Assignment: Retype only the stretch of lines that starts with the line containing "face = bm.faces.new([bm.verts.new((-xi, y, z))" and ends with the last line of the records, both included, exactly.

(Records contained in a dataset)
_ _ _

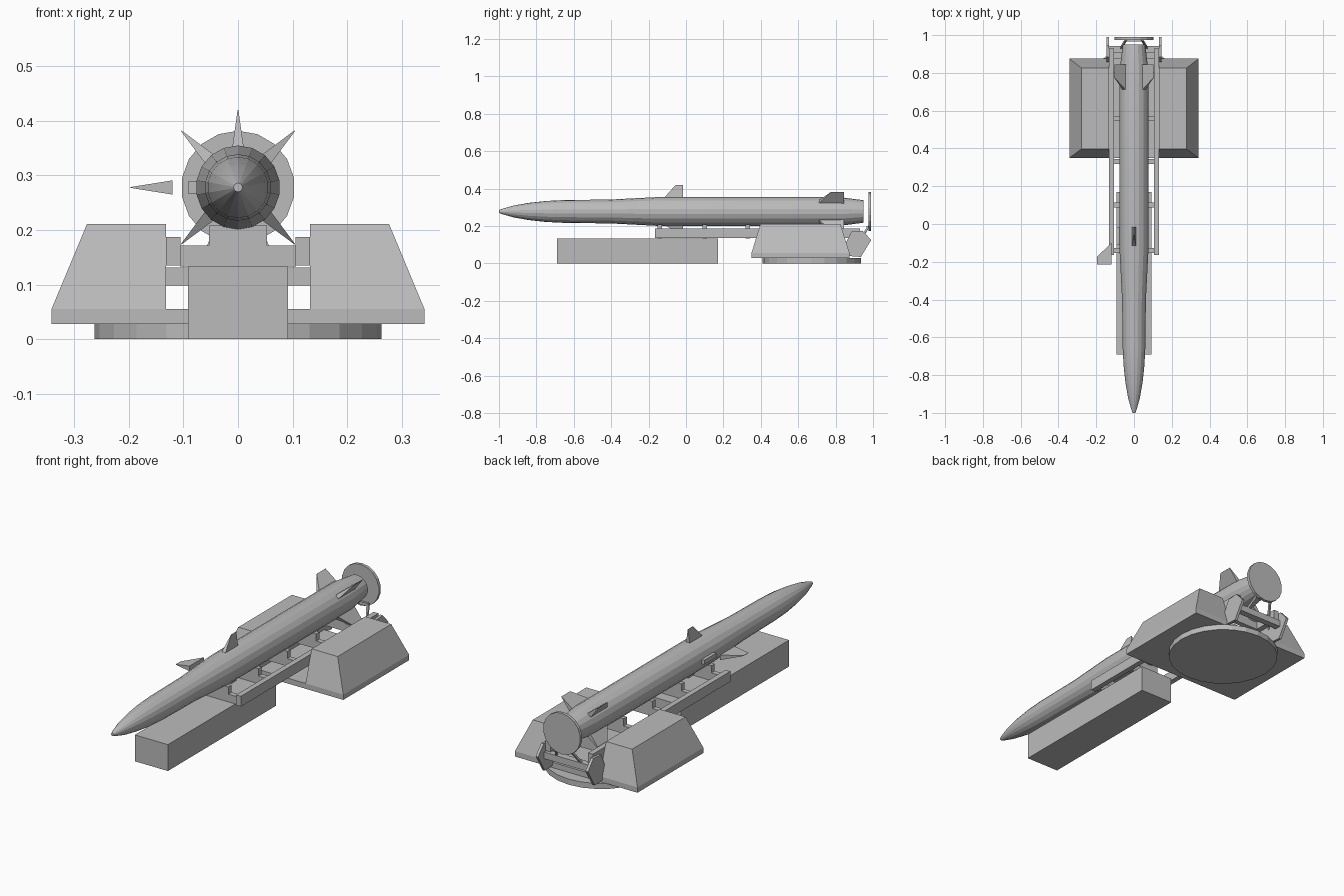
import bpy, bmesh, math
from mathutils import Vector, Matrix

if "Cube" in bpy.data.objects:
    bpy.data.objects.remove(bpy.data.objects["Cube"])

grey = bpy.data.materials.new("plain_grey")
grey.use_nodes = True
grey.diffuse_color = (0.5, 0.5, 0.5, 1)
grey.node_tree.nodes["Principled BSDF"].inputs["Base Color"].default_value = (0.5, 0.5, 0.5, 1)

AXIS_Z = 0.278


def finish(name, bm):
    bmesh.ops.recalc_face_normals(bm, faces=bm.faces)
    mesh = bpy.data.meshes.new(name)
    bm.to_mesh(mesh)
    bm.free()
    ob = bpy.data.objects.new(name, mesh)
    bpy.context.collection.objects.link(ob)
    mesh.materials.append(grey)
    return ob


def loft(name, rings):
    """Skin a stack of equal-sized point rings and cap both ends."""
    bm = bmesh.new()
    loops = [[bm.verts.new(p) for p in ring] for ring in rings]
    n = len(loops[0])
    for a, b in zip(loops, loops[1:]):
        for i in range(n):
            j = (i + 1) % n
            bm.faces.new((a[i], a[j], b[j], b[i]))
    bm.faces.new(loops[0])
    bm.faces.new(loops[-1])
    return finish(name, bm)


def rect(x0, x1, y0, y1, z):
    return [(x0, y0, z), (x1, y0, z), (x1, y1, z), (x0, y1, z)]


def box(name, x0, x1, y0, y1, z0, z1):
    return loft(name, [rect(x0, x1, y0, y1, z0), rect(x0, x1, y0, y1, z1)])


def turned(name, profile, sides):
    """Revolve (y, radius) pairs about the missile axis."""
    angles = [math.tau * i / sides for i in range(sides)]
    return loft(name, [[(r * math.sin(a), y, AXIS_Z + r * math.cos(a)) for a in angles]
                       for y, r in profile])


def fin(name, angle, root, tip, r0, r1, half):
    """Wedge fin with a thick root and a knife-edge tip, turned about the axis."""
    rings = [[(s * t, y, r) for s, y in ((-1, ys[0]), (1, ys[0]), (1, ys[1]), (-1, ys[1]))]
             for ys, r, t in ((root, r0, half), (tip, r1, 0.0008))]
    ob = loft(name, rings)
    ob.data.transform(Matrix.Translation((0, 0, AXIS_Z)) @ Matrix.Rotation(math.radians(angle), 4, 'Y'))
    return ob


def bar(name, start, end, width, depth):
    """Square bar between two points."""
    start, end = Vector(start), Vector(end)
    d = (end - start).normalized()
    u = d.cross(Vector((0, 1, 0))).normalized() * width / 2
    v = d.cross(u).normalized() * depth / 2
    return loft(name, [[p + u + v, p - u + v, p - u - v, p + u - v] for p in (start, end)])


# Missile body
body = turned("missile_body", [(-1, 0.008), (-0.98, 0.015), (-0.92, 0.032), (-0.84, 0.046),
                               (-0.75, 0.056), (-0.65, 0.061), (-0.4, 0.064), (-0.15, 0.077),
                               (0.82, 0.077), (0.95, 0.06)], 18)
bpy.context.view_layer.objects.active = body
body.select_set(True)
bpy.ops.object.shade_smooth_by_angle(angle=math.radians(15))

# Wings: top and bottom, one loose wing beside the body and its root stub
fin("wing_top", 0, (-0.12, -0.015), (-0.055, -0.015), 0.07, 0.142, 0.011)
fin("wing_bottom", 180, (-0.12, -0.015), (-0.055, -0.015), 0.07, 0.106, 0.011)
fin("wing_loose", -90, (-0.215, -0.10), (-0.215, -0.175), 0.12, 0.197, 0.013)
box("wing_stub", -0.092, -0.07, -0.11, -0.015, AXIS_Z - 0.011, AXIS_Z + 0.011)

# Tail fins
for a in (45, 135, 225, 315):
    fin("tail_fin_%d" % a, a, (0.70, 0.845), (0.775, 0.845), 0.062, 0.147, 0.013)

# Blast disc behind the tail with its struts
turned("blast_disc", [(0.975, 0.104), (0.99, 0.104)], 18)
for s in (-1, 1):
    bar("disc_strut", (s * 0.07, 0.93, 0.125), (s * 0.04, 0.978, 0.20), 0.01, 0.01)
box("disc_bracket", -0.05, 0.05, 0.965, 0.98, 0.185, 0.20)

# Support block under the nose
box("front_block", -0.092, 0.092, -0.69, 0.17, 0, 0.133)

# Turntable and base
loft("turntable", [[(0.263 * math.cos(math.tau * i / 24), 0.672 + 0.263 * math.sin(math.tau * i / 24), z)
                    for i in range(24)] for z in (0, 0.028)])
box("base_plate", -0.342, 0.342, 0.35, 0.875, 0.028, 0.055)

for s in (-1, 1):
    # Sloped side housings
    loft("side_housing", [rect(s * 0.132, s * 0.342, 0.35, 0.875, 0.055),
                          rect(s * 0.132, s * 0.277, 0.398, 0.825, 0.211)])
    # Launch rails
    box("launch_rail", s * 0.105, s * 0.132, -0.165, 0.93, 0.135, 0.187)
    # Rear side plates
    outline = ((0.85, 0.10), (0.885, 0.17), (0.945, 0.175), (0.99, 0.125), (0.935, 0.035), (0.87, 0.04))
    loft("rear_plate", [[(s * x, y, z) for y, z in outline] for x in (0.132, 0.146)])

# Ladder rungs and cradles between the rails
for y in (-0.14, 0.10, 0.33, 0.56, 0.79):
    box("rail_rung", -0.106, 0.106, y - 0.013, y + 0.013, 0.133, 0.172)
    box("missile_cradle", -0.053, 0.053, y - 0.013, y + 0.013, 0.172, 0.208)

# Rear crossbeam
bar("rear_crossbeam", (-0.135, 0.925, 0.115), (0.135, 0.925, 0.115), 0.033, 0.033)
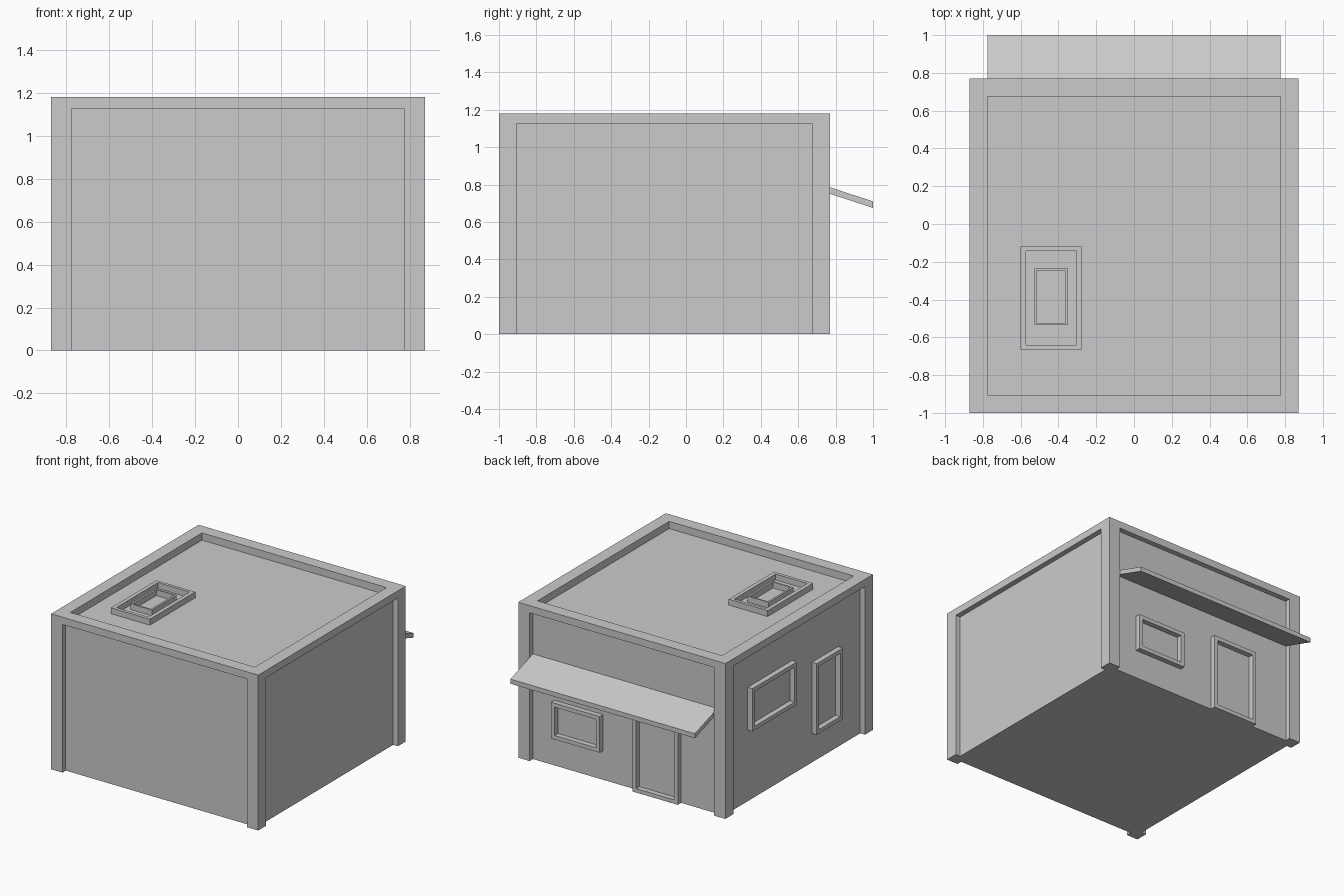
import bpy, bmesh

if "Cube" in bpy.data.objects:
    bpy.data.objects.remove(bpy.data.objects["Cube"])


def finish(name, bm):
    bmesh.ops.recalc_face_normals(bm, faces=bm.faces)
    me = bpy.data.meshes.new(name)
    bm.to_mesh(me)
    bm.free()
    ob = bpy.data.objects.new(name, me)
    bpy.context.collection.objects.link(ob)
    return ob


def boxes(name, ranges):
    """One object holding axis-aligned boxes given as (x0, x1, y0, y1, z0, z1)."""
    bm = bmesh.new()
    for x0, x1, y0, y1, z0, z1 in ranges:
        for v in bmesh.ops.create_cube(bm, size=1)["verts"]:
            v.co = ((x0 + x1) / 2 + v.co.x * (x1 - x0),
                    (y0 + y1) / 2 + v.co.y * (y1 - y0),
                    (z0 + z1) / 2 + v.co.z * (z1 - z0))
    return finish(name, bm)


def frame(name, place, outer, inner, d0, d1):
    """Rectangular ring from (a0, a1, b0, b1) outlines; place maps (a, b, depth) to xyz."""
    bm = bmesh.new()
    loops = []
    for (a0, a1, b0, b1), d in ((outer, d0), (outer, d1), (inner, d1), (inner, d0)):
        corners = ((a0, b0), (a1, b0), (a1, b1), (a0, b1))
        loops.append([bm.verts.new(place(a, b, d)) for a, b in corners])
    for k in range(4):
        p, q = loops[k], loops[(k + 1) % 4]
        for i in range(4):
            j = (i + 1) % 4
            bm.faces.new((p[i], p[j], q[j], q[i]))
    return finish(name, bm)


def shrink(r, t):
    return (r[0] + t, r[1] - t, r[2] + t, r[3] - t)


# Building block with corner posts, recessed wall panels and a parapet roof
X, Y0, Y1, H = 0.87, -1.0, 0.77, 1.18
POST, DEEP, BAND = 0.095, 0.04, 1.125
building = boxes("building", [(-X, X, Y0, Y1, 0, H)])
xi, y0i, y1i = X - POST, Y0 + POST, Y1 - POST
cutter = boxes("panel_cutter", [
    (-xi, xi, Y0 - 0.2, Y0 + DEEP, -0.2, BAND),
    (-xi, xi, Y1 - DEEP, Y1 + 0.2, -0.2, BAND),
    (-X - 0.2, -X + DEEP, y0i, y1i, -0.2, BAND),
    (X - DEEP, X + 0.2, y0i, y1i, -0.2, BAND),
    (-xi, xi, y0i, y1i, BAND, H + 0.2),
])
cutter.hide_render = True
mod = building.modifiers.new("panels", "BOOLEAN")
mod.operation, mod.solver, mod.object = "DIFFERENCE", "EXACT", cutter
bpy.context.view_layer.objects.active = building
bpy.ops.object.modifier_apply(modifier=mod.name)
bpy.data.objects.remove(cutter)

# Sloped awning over the entrance
bm = bmesh.new()
profile = ((0.73, 0.798), (1.0, 0.71), (1.0, 0.675), (0.73, 0.763))
face = bm.faces.new([bm.verts.new((-xi, y, z)) for y, z in profile])
ext = bmesh.ops.extrude_face_region(bm, geom=[face])["geom"]
bmesh.ops.translate(bm, vec=(2 * xi, 0, 0),
                    verts=[g for g in ext if isinstance(g, bmesh.types.BMVert)])
finish("awning", bm)

# Door and window frames on the recessed walls
entrance_wall = lambda a, b, d: (a, Y1 - DEEP + d, b)
side_wall = lambda a, b, d: (-X + DEEP - d, a, b)
for name, place, rect in (
    ("door_frame", entrance_wall, (-0.47, -0.09, 0, 0.58)),
    ("entrance_window_frame", entrance_wall, (0.186, 0.595, 0.22, 0.495)),
    ("wide_side_window_frame", side_wall, (-0.09, 0.445, 0.54, 0.865)),
    ("tall_side_window_frame", side_wall, (-0.64, -0.326, 0.22, 0.76)),
):
    frame(name, place, rect, shrink(rect, 0.03), 0, DEEP)

# Roof hatch: two nested curbs
on_roof = lambda a, b, d: (a, b, BAND + d)
frame("roof_hatch_outer_curb", on_roof, (-0.602, -0.275, -0.665, -0.12),
      (-0.572, -0.305, -0.64, -0.143), 0, 0.045)
frame("roof_hatch_inner_curb", on_roof, (-0.53, -0.35, -0.533, -0.235),
      (-0.515, -0.365, -0.523, -0.245), 0, 0.045)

_ _ _

Final answer:
face = bm.faces.new([bm.verts.new((-xi, y, z)) for y, z in profile])
ext = bmesh.ops.extrude_face_region(bm, geom=[face])["geom"]
bmesh.ops.translate(bm, vec=(2 * xi, 0, 0),
                    verts=[g for g in ext if isinstance(g, bmesh.types.BMVert)])
finish("awning", bm)

# Door and window frames on the recessed walls
entrance_wall = lambda a, b, d: (a, Y1 - DEEP + d, b)
side_wall = lambda a, b, d: (-X + DEEP - d, a, b)
for name, place, rect in (
    ("door_frame", entrance_wall, (-0.47, -0.09, 0, 0.58)),
    ("entrance_window_frame", entrance_wall, (0.186, 0.595, 0.22, 0.495)),
    ("wide_side_window_frame", side_wall, (-0.09, 0.445, 0.54, 0.865)),
    ("tall_side_window_frame", side_wall, (-0.64, -0.326, 0.22, 0.76)),
):
    frame(name, place, rect, shrink(rect, 0.03), 0, DEEP)

# Roof hatch: two nested curbs
on_roof = lambda a, b, d: (a, b, BAND + d)
frame("roof_hatch_outer_curb", on_roof, (-0.602, -0.275, -0.665, -0.12),
      (-0.572, -0.305, -0.64, -0.143), 0, 0.045)
frame("roof_hatch_inner_curb", on_roof, (-0.53, -0.35, -0.533, -0.235),
      (-0.515, -0.365, -0.523, -0.245), 0, 0.045)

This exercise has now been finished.